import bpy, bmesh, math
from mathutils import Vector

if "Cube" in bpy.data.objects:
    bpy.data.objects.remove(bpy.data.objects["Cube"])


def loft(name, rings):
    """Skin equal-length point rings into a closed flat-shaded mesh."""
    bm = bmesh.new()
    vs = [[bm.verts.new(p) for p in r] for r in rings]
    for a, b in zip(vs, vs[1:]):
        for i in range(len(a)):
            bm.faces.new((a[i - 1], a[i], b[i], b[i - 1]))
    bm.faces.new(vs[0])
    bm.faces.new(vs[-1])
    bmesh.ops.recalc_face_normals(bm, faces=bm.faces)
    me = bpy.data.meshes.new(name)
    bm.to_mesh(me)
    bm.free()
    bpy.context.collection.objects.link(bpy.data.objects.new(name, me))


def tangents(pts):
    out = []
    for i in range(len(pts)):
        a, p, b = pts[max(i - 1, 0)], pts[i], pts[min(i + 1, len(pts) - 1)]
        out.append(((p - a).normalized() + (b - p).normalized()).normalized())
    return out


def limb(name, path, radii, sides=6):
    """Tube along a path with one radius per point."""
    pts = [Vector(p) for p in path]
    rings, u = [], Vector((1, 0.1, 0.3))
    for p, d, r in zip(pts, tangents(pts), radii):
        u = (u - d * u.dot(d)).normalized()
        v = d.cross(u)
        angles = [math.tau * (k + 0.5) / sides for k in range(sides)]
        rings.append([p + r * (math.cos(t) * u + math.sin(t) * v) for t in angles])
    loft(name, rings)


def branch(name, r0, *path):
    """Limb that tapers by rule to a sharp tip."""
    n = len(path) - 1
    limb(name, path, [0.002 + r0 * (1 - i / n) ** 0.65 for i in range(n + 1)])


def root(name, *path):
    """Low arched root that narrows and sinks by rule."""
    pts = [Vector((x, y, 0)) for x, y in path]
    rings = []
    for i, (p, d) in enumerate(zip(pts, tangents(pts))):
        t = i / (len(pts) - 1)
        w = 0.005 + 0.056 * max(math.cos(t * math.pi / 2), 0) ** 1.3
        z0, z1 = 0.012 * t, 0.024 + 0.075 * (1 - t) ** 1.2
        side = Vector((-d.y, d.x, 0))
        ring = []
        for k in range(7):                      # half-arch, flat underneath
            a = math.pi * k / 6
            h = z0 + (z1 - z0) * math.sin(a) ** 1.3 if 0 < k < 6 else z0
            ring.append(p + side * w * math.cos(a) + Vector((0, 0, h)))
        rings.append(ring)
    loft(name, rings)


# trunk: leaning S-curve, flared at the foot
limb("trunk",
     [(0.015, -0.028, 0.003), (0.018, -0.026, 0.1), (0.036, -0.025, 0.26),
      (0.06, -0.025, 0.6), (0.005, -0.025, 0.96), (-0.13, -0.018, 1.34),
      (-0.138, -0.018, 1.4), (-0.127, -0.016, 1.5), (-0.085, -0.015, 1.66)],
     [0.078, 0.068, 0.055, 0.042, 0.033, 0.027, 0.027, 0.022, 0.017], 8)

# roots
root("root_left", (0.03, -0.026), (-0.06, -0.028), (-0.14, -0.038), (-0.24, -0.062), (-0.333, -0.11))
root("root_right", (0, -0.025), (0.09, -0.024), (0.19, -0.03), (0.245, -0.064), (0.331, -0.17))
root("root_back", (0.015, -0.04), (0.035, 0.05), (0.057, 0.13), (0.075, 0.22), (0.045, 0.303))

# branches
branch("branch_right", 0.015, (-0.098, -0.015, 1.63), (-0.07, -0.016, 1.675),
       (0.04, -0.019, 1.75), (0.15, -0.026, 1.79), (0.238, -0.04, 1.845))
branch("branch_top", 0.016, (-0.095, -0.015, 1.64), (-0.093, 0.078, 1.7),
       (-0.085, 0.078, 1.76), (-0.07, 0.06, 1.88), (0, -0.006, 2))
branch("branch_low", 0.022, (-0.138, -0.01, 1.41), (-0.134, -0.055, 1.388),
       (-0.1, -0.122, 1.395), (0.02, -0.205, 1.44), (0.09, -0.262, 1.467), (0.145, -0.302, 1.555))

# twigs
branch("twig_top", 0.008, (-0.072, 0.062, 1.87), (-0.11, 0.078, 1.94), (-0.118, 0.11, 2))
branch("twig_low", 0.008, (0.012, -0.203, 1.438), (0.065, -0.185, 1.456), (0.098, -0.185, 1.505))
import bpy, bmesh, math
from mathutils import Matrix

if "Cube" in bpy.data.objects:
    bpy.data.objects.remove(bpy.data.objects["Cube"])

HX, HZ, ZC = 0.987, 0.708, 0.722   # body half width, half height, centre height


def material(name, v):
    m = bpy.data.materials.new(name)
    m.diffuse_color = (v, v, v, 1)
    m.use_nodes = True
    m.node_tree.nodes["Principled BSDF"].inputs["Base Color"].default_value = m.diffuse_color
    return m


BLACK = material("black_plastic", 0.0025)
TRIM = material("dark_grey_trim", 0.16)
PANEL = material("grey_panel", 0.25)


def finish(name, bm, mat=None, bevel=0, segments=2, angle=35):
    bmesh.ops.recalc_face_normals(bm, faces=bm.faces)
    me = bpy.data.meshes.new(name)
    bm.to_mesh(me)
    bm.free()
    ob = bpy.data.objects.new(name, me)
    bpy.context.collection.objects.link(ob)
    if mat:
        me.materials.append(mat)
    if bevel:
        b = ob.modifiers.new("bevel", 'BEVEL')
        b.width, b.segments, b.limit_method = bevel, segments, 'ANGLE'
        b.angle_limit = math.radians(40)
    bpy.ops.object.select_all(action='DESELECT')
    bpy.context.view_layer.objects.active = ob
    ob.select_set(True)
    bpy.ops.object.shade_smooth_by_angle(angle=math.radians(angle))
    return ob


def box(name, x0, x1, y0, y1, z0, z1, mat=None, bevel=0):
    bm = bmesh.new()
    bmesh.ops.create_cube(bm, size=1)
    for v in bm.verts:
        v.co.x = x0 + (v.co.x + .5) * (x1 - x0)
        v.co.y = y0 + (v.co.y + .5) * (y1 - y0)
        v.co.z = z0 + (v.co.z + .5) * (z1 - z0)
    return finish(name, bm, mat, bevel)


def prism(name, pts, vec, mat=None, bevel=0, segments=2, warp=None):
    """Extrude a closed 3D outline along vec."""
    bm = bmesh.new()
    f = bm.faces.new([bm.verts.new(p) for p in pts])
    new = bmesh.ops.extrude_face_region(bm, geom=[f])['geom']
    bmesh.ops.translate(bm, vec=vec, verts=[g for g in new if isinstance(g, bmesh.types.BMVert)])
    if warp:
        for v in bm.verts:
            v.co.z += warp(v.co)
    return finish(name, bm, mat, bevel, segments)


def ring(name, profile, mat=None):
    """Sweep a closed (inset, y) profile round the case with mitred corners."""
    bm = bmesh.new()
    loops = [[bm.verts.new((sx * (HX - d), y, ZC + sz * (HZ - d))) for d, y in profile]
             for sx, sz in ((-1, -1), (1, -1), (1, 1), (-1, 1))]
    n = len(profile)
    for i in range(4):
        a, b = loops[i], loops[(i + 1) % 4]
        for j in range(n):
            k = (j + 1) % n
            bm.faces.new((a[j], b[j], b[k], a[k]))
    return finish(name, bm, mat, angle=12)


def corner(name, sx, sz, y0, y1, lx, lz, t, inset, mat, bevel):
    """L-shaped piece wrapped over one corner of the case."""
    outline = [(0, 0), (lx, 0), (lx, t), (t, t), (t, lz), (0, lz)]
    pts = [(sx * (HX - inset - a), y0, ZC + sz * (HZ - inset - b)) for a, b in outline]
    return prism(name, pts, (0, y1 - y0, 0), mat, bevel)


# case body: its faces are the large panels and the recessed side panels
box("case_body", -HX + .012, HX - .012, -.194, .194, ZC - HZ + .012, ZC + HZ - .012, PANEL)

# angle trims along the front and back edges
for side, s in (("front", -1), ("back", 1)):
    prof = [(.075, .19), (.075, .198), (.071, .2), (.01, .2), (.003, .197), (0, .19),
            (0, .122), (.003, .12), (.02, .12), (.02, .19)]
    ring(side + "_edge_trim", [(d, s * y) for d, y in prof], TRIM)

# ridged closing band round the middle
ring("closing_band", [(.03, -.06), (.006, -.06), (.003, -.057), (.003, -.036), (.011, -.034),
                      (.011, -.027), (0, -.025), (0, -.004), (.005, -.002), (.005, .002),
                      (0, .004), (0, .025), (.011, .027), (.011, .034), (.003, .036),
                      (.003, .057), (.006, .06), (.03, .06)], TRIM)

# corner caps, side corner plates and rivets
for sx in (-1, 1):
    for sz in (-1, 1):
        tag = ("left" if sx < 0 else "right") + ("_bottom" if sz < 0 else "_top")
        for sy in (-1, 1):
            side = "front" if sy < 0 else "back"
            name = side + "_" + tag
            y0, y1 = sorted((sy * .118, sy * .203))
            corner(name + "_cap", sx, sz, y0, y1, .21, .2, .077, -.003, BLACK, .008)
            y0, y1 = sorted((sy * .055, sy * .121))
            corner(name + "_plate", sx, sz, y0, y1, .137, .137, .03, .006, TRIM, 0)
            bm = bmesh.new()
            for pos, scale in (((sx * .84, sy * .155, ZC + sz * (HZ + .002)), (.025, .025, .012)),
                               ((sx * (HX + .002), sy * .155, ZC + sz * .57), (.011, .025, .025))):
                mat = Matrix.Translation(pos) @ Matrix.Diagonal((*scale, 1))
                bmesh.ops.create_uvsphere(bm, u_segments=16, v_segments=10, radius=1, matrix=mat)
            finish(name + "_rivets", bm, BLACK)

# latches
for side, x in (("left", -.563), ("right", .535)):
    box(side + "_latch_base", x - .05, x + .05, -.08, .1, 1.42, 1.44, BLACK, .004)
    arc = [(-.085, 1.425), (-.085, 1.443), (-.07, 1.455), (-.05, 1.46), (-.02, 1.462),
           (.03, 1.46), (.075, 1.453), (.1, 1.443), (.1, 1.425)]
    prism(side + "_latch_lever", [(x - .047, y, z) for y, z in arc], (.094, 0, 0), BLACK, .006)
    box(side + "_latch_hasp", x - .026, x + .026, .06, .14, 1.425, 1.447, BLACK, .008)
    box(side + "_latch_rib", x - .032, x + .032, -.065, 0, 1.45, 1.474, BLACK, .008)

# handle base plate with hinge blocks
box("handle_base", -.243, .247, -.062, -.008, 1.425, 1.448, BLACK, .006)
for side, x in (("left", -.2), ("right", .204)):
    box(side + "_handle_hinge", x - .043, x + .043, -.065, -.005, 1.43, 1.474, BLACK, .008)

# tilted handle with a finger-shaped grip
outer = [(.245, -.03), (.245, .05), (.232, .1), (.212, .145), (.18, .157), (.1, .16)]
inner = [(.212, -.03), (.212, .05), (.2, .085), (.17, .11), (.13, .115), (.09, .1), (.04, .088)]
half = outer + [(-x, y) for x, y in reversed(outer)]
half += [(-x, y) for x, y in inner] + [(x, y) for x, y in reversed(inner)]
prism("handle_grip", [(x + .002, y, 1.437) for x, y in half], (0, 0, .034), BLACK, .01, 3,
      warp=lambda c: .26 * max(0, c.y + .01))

______

Scan the listing above for the word "tangents" and show each line where it is found.

## RESULT OF THE EXERCISE
def tangents(pts):
    for p, d, r in zip(pts, tangents(pts), radii):
    for i, (p, d) in enumerate(zip(pts, tangents(pts))):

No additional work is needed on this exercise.